According to Partch: "The number 9, though not a prime, is nevertheless an identity in music, simply because it is an odd number." Partch defines "identity" as "one of the correlatives, 'major' or 'minor', in a tonality; one of the odd-number ingredients, one or several or all of which act as a pole of tonality".
For a prime number n, the n-prime-limit contains all rational numbers that can be factored using primes no greater than n. In other words, it is the set of rationals with numerator and denominator both n-smooth.
p-Limit Tuning. Given a prime number p, the subset of consisting of those rational numbers x whose prime factorization has the form
with forms a subgroup of (). ... We say that a scale or system of tuning uses p-limit tuning if all interval ratios between pitches lie in this subgroup.

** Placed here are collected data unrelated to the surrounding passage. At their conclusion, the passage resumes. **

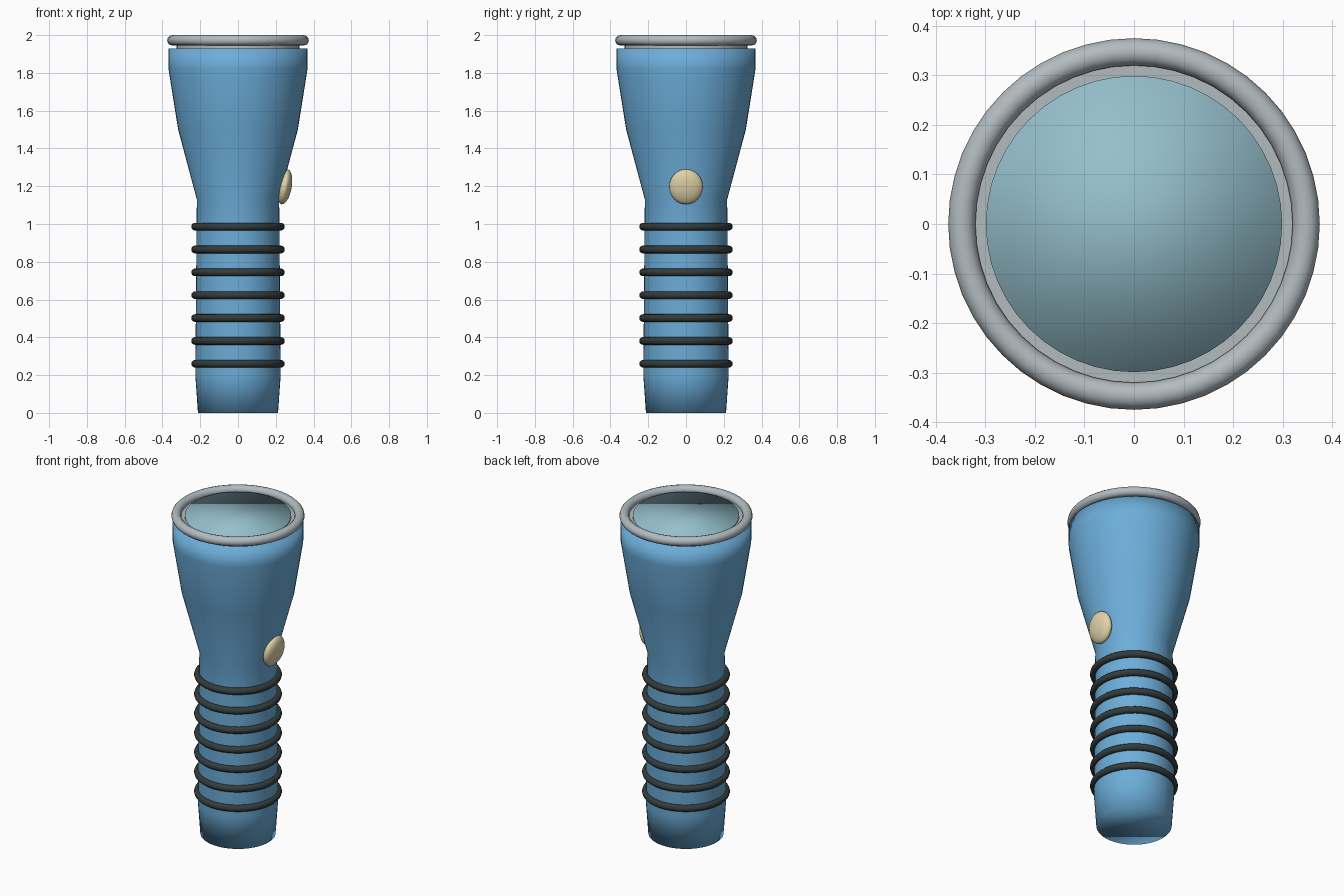
import bpy, bmesh, math

if "Cube" in bpy.data.objects:
    bpy.data.objects.remove(bpy.data.objects["Cube"])


def material(name, rgb):
    m = bpy.data.materials.new(name)
    m.diffuse_color = (*rgb, 1)
    m.use_nodes = True
    m.node_tree.nodes["Principled BSDF"].inputs["Base Color"].default_value = m.diffuse_color
    return m


BLUE = material("blue_plastic", (0.15, 0.42, 0.70))
BLACK = material("black_rubber", (0.035, 0.045, 0.045))
GLASS = material("glass", (0.30, 0.52, 0.60))
CREAM = material("cream", (0.75, 0.65, 0.40))
METAL = material("metal", (0.45, 0.50, 0.53))


def lathe(name, profile, sides, mat, angle=None):
    """Closed solid of revolution from (radius, z) pairs, capped at both ends."""
    bm = bmesh.new()
    loops = [[bm.verts.new((r * math.cos(2 * math.pi * i / sides),
                            r * math.sin(2 * math.pi * i / sides), z))
              for i in range(sides)] for r, z in profile]
    for a, b in zip(loops, loops[1:]):
        for i in range(sides):
            j = (i + 1) % sides
            bm.faces.new((a[i], a[j], b[j], b[i]))
    bm.faces.new(loops[0][::-1])
    bm.faces.new(loops[-1])
    mesh = bpy.data.meshes.new(name)
    bm.to_mesh(mesh)
    bm.free()
    ob = bpy.data.objects.new(name, mesh)
    bpy.context.collection.objects.link(ob)
    finish(ob, name, mat, angle)


def finish(ob, name, mat, angle=None):
    ob.name = name
    ob.data.materials.append(mat)
    bpy.ops.object.select_all(action='DESELECT')
    ob.select_set(True)
    bpy.context.view_layer.objects.active = ob
    if angle is None:
        bpy.ops.object.shade_smooth()
    else:
        bpy.ops.object.shade_smooth_by_angle(angle=math.radians(angle))


def ring(name, major, minor, z, mat):
    bpy.ops.mesh.primitive_torus_add(location=(0, 0, z), major_radius=major, minor_radius=minor,
                                     major_segments=48, minor_segments=12)
    finish(bpy.context.object, name, mat)


# Handle and flared head in one piece
lathe("body", [(0.212, 0), (0.226, 0.2), (0.22, 0.9), (0.218, 1.13),
               (0.317, 1.5), (0.368, 1.82), (0.368, 1.93)], 48, BLUE)

# Rubber grip rings
for k in range(7):
    ring(f"grip_ring_{k + 1}", 0.227, 0.0205, 0.26 + 0.121 * k, BLACK)

# Lens holder, lens and bezel
lathe("lens_holder", [(0.325, 1.91), (0.325, 1.965)], 48, METAL, 30)
lathe("lens", [(0.299, 1.95), (0.299, 1.98)], 48, GLASS)
ring("bezel", 0.3475, 0.0275, 1.9725, METAL)

# Switch button tilted with the flare
bpy.ops.mesh.primitive_uv_sphere_add(segments=32, ring_count=16, radius=1,
                                     location=(0.247, 0, 1.197), rotation=(0, math.radians(10), 0))
button = bpy.context.object
button.scale = (0.037, 0.089, 0.094)
finish(button, "switch_button", CREAM)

In the late 1970s, a new genre of music began to take shape on the West coast of the United States, known as the American gamelan school. Inspired by Indonesian gamelan, musicians in California and elsewhere began to build their own gamelan instruments, often tuning them in just intonation. The central figure of this movement was the American composer Lou Harrison. Unlike Partch, who often took scales directly from the harmonic series, the composers of the American Gamelan movement tended to draw scales from the just intonation lattice, in a manner like that used to construct Fokker periodicity blocks. Such scales often contain ratios with very large numbers, that are nevertheless related by simple intervals to other notes in the scale.
Prime-limit tuning and intervals are often referred to using the term for the numeral system based on the limit. For example, 7-limit tuning and intervals are called septimal, 11-limit is called undecimal, and so on.
|3/2||perfect fifth||3||3||Play (help·info)|
|4/3||perfect fourth||3||3||Play (help·info)|
|5/4||major third||5||5||Play (help·info)|
|5/2||major tenth||5||5||Play (help·info)|
|5/3||major sixth||5||5||Play (help·info)|
|7/5||lesser septimal tritone||7||7||Play (help·info)|
|10/7||greater septimal tritone||7||7||Play (help·info)|
|9/8||major second||9||3||Play (help·info)|
|27/16||Pythagorean major sixth||27||3||Play (help·info)|
|243/128||Pythagorean major seventh||243||3||Play (help·info)|
In musical temperament, the simple ratios of just intonation are mapped to nearby irrational approximations. This operation, if successful, does not change the relative harmonic complexity of the different intervals, but it can complicate the use of the harmonic limit concept. Since some chords (such as the diminished seventh chord in 12-ET) have several valid tunings in just intonation, their harmonic limit may be ambiguous.